The Santa Rosa, Calif.-based company makes a computer automated design application for architects and builders that evaluates a building's energy efficiency. And after it does that, it pops up product recommendations for insulation, lighting and other products to increase efficiency. It makes money from the software as well as generating leads for product suppliers.
At JavaOne, Sun's James Gosling talked with CNET News.com's Stephen Shankland about the new application platform, JavaFX. Gosling talks a bit about how JavaFX will compare to Adobe's Flash and Microsoft's Silverlight.
See News.com for more on JavaFX
If you're a Web user wondering what to do about this three-way race, here's my advice: don't worry about it, but do prepare to be impressed. The competition among these three powerhouses is going to make for fantastic new apps, as the platform vendors struggle to one-up each other by building their most … Read more
Sun Microsystems on Tuesday plans to introduce a friendlier way to write Java applications for consumer devices, an attempt to derive more profit from Java and stake a greater claim in the next generation of Web applications.
At the JavaOne conference in San Francisco, Sun's Executive Vice President of Software Rich Green, is expected to unveil JavaFX Script, a simpler scripting language for writing applications on Java-equipped desktop PCs and handheld devices.
When you go to the Coghead site you'll think I'm covering it because the home page says, "Join the Webware revolution." But Coghead is more than just a slogan I can get behind. It's a clean online application builder that takes the complex job of creating an online database and makes it almost simple.
No matter how straightforward the development tool, creating a database application is hard intellectual work. Coghead does a good job of getting out of your way so you can focus on your data structure and entry forms. It will still be … Read more
Now's the time for early adopters who can afford Adobe Creative Suite 3 to break out their credit cards. The professional interactive design software is officially for sale online. If you can't plunk down upwards of $1,000 for a suite (more in Europe--or buy a plane ticket from there to the States if you want to spend less), then check out some freebie Web-based and downloadable alternatives.
Thanks to Adobe's work to incorporate its staple software with its Macromedia acquisitions from 2005, integration throughout the applications is the biggest news to report with this upgrade. There … Read more
Have you ever wanted to create your own Google map? Maybe a top 10 list, or some of your favorite eateries. There are ways to do this with Ning and Yelp, but what if you really wanted to make changes later down the road and have those updates pushed out to anyone viewing your map immediately? Google has put together an experimental wizard for creating your own Google Maps mashup using data from Google Spreadsheets. The tool uses APIs from both Google Maps and Google Spreadsheets, but you won't have to know a lick of code, or anything super … Read more

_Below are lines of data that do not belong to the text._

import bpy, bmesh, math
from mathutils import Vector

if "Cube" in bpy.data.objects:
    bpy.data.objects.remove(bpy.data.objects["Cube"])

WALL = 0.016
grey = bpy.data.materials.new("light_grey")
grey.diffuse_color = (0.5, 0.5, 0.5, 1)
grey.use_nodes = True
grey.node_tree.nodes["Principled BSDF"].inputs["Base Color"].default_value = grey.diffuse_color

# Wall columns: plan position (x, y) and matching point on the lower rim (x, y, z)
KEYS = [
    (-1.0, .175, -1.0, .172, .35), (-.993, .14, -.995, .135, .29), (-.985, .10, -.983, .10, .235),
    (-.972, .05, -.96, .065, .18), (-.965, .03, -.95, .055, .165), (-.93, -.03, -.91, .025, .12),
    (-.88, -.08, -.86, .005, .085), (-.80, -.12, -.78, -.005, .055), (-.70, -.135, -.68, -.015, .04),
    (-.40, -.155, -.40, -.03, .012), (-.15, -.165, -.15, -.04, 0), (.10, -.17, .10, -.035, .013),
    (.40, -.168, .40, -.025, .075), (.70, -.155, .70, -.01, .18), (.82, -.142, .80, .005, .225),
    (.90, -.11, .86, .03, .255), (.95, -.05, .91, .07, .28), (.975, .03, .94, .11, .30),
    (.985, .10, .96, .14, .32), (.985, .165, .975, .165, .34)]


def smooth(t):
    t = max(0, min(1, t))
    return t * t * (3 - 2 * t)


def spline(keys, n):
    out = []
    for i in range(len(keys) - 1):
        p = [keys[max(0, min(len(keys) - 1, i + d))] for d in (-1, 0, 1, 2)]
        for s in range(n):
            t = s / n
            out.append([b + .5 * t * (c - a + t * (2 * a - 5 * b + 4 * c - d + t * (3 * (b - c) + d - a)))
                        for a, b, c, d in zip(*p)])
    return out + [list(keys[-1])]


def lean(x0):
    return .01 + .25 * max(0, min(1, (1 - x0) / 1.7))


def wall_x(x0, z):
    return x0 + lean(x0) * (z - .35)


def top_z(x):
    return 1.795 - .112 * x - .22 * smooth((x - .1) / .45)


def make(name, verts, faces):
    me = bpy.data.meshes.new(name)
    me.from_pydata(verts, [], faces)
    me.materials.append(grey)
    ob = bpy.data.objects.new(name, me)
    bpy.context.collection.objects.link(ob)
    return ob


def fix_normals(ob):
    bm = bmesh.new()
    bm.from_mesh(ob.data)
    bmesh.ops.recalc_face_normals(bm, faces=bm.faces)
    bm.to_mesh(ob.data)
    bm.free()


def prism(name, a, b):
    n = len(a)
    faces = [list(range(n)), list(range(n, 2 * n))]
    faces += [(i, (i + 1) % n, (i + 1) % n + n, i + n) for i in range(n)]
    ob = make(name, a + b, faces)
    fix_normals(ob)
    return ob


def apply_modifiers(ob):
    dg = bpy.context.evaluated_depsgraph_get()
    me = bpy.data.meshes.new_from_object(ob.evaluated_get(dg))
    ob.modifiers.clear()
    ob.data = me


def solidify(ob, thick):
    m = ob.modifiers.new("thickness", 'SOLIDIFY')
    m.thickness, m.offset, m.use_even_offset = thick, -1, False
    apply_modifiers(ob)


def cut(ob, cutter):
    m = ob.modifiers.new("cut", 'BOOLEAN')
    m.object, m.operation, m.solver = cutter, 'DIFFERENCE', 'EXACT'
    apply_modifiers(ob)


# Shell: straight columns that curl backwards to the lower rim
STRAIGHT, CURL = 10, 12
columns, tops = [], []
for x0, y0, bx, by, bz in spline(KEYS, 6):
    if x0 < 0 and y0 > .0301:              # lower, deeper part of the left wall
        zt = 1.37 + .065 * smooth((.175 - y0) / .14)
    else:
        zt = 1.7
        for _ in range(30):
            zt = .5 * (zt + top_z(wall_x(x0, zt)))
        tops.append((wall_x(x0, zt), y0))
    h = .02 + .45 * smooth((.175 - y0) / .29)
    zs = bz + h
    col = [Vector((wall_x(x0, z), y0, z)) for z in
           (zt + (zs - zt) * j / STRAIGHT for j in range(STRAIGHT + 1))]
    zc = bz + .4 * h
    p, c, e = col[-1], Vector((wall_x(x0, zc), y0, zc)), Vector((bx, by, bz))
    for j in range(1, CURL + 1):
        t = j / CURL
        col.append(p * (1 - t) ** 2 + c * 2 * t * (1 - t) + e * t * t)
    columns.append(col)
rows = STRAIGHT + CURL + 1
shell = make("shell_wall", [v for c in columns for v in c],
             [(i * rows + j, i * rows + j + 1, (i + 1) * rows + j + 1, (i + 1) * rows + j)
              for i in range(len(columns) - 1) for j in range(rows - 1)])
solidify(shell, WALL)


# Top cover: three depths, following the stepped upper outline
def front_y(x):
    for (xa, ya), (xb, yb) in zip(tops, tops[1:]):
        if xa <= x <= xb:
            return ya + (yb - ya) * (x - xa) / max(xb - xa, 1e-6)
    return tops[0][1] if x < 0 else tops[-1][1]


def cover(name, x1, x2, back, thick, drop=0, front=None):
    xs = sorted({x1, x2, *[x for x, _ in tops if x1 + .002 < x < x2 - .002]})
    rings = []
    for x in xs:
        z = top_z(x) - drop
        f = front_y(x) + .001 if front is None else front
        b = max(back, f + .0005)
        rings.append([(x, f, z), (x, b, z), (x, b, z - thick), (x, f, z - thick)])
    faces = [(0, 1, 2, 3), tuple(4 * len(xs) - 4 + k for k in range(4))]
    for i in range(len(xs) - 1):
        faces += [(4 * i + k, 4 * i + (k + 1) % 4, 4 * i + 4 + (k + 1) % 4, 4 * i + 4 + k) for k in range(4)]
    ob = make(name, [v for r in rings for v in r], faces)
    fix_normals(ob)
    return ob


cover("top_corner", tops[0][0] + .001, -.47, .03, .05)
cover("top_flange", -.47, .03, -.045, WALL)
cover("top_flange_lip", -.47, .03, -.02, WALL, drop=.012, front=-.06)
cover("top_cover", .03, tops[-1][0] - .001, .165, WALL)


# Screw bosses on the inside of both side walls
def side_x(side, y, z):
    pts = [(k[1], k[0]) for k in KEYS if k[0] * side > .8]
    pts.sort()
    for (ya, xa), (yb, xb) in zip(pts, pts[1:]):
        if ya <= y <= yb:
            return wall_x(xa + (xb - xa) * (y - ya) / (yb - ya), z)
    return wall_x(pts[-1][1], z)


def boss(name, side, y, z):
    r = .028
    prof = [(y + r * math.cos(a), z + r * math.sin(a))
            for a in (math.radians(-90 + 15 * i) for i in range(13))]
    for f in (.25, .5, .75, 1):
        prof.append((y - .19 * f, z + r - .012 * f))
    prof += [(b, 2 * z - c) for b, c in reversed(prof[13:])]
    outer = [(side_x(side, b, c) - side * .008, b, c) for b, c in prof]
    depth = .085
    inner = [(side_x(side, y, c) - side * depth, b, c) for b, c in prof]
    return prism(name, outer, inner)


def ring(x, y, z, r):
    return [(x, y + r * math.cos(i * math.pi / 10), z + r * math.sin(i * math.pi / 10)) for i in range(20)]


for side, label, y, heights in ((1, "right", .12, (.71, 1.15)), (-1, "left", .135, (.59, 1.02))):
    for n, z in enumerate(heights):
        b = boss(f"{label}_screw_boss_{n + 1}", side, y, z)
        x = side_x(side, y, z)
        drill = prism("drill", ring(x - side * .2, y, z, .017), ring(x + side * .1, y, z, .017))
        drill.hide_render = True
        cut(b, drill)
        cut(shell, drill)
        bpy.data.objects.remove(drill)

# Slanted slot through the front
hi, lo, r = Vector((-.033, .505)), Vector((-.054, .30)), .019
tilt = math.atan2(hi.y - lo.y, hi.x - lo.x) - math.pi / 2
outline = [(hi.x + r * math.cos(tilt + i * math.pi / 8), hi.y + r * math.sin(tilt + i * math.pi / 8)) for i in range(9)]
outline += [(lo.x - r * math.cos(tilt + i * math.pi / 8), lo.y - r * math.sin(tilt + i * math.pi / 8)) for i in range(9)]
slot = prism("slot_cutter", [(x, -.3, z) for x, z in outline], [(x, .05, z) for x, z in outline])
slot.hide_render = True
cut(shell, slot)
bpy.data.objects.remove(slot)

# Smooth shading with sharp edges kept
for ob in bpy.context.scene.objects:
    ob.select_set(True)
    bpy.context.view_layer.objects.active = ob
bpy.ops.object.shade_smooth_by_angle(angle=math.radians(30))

One application that Yahoo will make available creates a link between Flickr and Yahoo Mail. The service looks at the subject line of an e-mail and searches Flickr for photos related to that word, such as "party."
The company envisions a whole list of applications that can be built using mail.
For example, people can find ways to access e-mail from different mobile clients or to combine social networking features and multimedia with mail, … Read more
Since Adobe bought Macromedia nearly two years ago, rumors have flown about what mutant offspring might emerge from this marriage of software makers.
Although a leak on a blog revealed bits of this closely guarded secret about a day early, Adobe has officially taken the wraps off the pricing and packaging of its Creative Suite 3--most of which will work on Intel-based or PowerPC Macs, as well as with Windows Vista and XP. (See our coverage of the CS3 Master Collection to start.).
The six flavors of CS3 are built for different types of digital designers. So far, we've … Read more
Under the Radar's start-up group kicked off this morning with presentations from Longjump, Proto Software and Teqlo. The general theme of this group was building business solutions with easy-to-use mash-up tools. For small businesses, it's a little bit like buying lumber verses chopping down a tree.
Longjump is a subscription-based marketplace of customizable Web-based apps. Each app can be built-up and edited with drag and drop creation, and custom tailored for small groups. Longjump also provides tools and utilities to upload and integrate the data you already have. Longjump breaks down applications by category, and users can comment … Read more
Ever think that we're just scratching the surface when it comes to mashing up Web data feeds? Yahoo apparently thinks so, too.
On Wednesday, the Web giant released a beta of Yahoo Pipes, a hosted development tool meant to make it easier to build mashup applications that combine different Web feeds. (See this CNET News.com story on Yahoo Pipes for more information.)
The idea is that people use a visual layout form to wire together a series of structured data feeds. Mashups, obviously, can be developed, but Pipes is supposed to make the process of developing them easier, … Read more